#### Given information:
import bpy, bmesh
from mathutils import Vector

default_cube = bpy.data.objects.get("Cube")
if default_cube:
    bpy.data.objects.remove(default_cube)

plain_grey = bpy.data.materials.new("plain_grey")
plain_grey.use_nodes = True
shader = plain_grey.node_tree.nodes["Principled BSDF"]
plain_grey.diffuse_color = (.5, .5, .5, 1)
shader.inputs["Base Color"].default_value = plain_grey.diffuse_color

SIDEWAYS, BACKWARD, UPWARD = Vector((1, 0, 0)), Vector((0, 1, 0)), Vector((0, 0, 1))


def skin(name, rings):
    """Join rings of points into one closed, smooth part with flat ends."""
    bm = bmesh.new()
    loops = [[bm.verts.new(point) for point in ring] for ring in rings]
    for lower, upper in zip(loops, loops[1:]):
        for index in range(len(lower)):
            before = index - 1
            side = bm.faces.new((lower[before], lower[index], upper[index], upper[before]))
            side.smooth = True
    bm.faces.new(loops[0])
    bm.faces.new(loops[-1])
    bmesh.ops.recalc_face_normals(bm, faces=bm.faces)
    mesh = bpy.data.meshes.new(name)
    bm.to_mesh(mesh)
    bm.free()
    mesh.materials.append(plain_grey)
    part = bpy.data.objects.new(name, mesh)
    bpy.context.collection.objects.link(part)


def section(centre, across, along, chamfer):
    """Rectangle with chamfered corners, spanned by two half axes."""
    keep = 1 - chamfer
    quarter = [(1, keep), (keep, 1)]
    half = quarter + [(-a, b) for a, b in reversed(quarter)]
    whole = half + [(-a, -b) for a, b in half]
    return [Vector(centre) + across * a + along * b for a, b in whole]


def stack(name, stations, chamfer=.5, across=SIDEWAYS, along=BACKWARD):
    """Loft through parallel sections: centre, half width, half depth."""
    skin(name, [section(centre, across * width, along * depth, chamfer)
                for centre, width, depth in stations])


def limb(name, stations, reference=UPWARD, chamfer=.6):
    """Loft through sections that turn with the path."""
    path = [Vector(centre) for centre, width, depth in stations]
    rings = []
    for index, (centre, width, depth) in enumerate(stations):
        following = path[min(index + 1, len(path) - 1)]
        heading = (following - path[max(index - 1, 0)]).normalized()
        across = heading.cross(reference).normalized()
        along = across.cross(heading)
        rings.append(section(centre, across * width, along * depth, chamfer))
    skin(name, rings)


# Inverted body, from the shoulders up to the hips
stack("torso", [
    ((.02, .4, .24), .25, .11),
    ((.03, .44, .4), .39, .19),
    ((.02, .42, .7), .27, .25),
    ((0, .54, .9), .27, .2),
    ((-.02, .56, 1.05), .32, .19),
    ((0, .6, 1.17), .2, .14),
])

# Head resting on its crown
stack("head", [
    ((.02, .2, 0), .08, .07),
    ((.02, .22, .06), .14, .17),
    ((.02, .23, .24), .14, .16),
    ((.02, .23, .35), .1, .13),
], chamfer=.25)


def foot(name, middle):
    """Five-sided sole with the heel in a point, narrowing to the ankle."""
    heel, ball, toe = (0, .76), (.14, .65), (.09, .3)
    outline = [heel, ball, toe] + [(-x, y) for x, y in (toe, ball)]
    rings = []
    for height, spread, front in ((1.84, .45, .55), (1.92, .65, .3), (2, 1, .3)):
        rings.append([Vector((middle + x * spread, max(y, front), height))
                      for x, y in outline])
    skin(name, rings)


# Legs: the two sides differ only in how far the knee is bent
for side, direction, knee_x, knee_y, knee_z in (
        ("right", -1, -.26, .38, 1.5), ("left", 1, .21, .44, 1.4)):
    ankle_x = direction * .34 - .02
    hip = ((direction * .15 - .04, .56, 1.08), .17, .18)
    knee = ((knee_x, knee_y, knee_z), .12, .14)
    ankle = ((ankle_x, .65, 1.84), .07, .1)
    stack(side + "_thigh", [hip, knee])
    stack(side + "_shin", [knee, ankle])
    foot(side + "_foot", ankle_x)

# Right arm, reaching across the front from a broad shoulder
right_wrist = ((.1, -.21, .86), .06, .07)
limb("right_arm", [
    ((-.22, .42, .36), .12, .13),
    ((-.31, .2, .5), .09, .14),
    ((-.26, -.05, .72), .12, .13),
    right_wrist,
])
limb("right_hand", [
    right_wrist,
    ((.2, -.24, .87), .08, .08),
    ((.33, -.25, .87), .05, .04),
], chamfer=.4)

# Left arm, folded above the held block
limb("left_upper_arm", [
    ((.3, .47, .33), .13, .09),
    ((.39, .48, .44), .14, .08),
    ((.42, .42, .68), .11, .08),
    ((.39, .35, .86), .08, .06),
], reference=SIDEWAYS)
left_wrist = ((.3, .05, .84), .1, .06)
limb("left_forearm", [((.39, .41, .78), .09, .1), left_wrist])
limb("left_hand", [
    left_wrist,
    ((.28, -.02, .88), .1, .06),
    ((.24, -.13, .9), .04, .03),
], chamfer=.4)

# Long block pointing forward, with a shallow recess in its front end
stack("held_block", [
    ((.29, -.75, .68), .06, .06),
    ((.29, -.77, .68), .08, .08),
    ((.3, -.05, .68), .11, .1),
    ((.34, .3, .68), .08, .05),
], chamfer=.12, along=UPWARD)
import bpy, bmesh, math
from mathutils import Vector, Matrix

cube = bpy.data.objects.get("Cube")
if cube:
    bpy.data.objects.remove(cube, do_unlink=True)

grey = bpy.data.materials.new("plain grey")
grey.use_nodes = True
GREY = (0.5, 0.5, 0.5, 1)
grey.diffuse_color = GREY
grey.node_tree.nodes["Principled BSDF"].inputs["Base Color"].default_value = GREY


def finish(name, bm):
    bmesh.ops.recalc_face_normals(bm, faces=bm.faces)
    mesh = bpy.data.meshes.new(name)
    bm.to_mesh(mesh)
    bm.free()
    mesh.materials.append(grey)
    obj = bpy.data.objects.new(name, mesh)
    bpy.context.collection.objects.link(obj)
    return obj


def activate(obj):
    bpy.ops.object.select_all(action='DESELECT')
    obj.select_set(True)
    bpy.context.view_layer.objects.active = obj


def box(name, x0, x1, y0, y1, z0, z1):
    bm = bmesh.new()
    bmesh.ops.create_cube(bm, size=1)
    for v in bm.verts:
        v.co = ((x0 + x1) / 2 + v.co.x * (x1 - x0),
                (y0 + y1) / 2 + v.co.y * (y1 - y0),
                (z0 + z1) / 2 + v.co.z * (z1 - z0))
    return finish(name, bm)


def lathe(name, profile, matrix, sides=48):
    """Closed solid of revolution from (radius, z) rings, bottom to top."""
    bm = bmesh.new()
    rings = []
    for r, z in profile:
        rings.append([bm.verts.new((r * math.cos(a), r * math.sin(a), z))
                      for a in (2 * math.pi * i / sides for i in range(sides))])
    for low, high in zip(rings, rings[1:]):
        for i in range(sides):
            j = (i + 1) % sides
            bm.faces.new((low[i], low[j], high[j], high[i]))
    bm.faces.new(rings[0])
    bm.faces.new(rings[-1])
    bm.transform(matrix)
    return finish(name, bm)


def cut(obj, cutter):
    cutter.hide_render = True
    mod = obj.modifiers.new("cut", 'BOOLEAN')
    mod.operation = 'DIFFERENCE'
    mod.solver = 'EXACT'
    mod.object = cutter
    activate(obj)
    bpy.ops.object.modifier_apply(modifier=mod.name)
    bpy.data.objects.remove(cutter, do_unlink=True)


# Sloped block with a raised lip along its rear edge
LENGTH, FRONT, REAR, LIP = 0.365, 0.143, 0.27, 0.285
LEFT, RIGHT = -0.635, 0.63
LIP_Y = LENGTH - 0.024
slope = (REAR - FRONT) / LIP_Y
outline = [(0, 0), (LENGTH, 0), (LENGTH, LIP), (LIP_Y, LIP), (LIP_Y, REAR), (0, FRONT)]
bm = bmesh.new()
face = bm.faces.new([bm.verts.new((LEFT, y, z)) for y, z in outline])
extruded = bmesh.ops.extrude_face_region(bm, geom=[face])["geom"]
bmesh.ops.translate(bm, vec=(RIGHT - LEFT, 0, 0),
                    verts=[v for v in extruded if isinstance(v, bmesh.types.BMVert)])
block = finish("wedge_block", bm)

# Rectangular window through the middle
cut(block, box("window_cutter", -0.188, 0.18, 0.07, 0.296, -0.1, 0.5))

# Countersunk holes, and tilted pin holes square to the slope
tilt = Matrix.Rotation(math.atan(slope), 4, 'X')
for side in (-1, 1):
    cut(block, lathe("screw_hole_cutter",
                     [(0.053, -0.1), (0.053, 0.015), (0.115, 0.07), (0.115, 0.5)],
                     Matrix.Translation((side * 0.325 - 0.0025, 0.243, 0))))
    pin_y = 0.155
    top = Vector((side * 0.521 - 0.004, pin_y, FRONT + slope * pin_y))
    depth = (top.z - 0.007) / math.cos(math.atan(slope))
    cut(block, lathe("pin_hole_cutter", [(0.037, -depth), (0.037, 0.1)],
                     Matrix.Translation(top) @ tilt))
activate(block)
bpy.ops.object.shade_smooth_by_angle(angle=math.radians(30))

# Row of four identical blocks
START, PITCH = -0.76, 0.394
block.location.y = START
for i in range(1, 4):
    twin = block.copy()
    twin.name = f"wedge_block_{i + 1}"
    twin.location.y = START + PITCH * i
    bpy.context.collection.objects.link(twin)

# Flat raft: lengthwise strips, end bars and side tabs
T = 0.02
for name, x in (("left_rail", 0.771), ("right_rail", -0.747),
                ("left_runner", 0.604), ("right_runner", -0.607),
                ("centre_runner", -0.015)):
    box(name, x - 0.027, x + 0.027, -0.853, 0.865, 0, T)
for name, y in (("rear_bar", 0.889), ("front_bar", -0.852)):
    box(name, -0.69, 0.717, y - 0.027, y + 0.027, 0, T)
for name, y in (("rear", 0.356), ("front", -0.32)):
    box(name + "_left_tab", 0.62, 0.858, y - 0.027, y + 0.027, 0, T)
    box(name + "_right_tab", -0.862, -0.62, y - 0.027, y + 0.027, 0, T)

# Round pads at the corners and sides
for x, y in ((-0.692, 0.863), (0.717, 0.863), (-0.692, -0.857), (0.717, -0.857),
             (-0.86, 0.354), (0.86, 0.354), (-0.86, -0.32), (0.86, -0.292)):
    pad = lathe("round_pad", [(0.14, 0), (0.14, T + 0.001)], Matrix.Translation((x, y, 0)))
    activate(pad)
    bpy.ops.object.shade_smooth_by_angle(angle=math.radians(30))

#### Action item:
In the material above, find the line containing "chamfered corners, spanned" and the line containing "rings.append(section(centre, across *", then write out exactly those two lines and every line between them, and nothing more.

#### Reply:
    """Rectangle with chamfered corners, spanned by two half axes."""
    keep = 1 - chamfer
    quarter = [(1, keep), (keep, 1)]
    half = quarter + [(-a, b) for a, b in reversed(quarter)]
    whole = half + [(-a, -b) for a, b in half]
    return [Vector(centre) + across * a + along * b for a, b in whole]


def stack(name, stations, chamfer=.5, across=SIDEWAYS, along=BACKWARD):
    """Loft through parallel sections: centre, half width, half depth."""
    skin(name, [section(centre, across * width, along * depth, chamfer)
                for centre, width, depth in stations])


def limb(name, stations, reference=UPWARD, chamfer=.6):
    """Loft through sections that turn with the path."""
    path = [Vector(centre) for centre, width, depth in stations]
    rings = []
    for index, (centre, width, depth) in enumerate(stations):
        following = path[min(index + 1, len(path) - 1)]
        heading = (following - path[max(index - 1, 0)]).normalized()
        across = heading.cross(reference).normalized()
        along = across.cross(heading)
        rings.append(section(centre, across * width, along * depth, chamfer))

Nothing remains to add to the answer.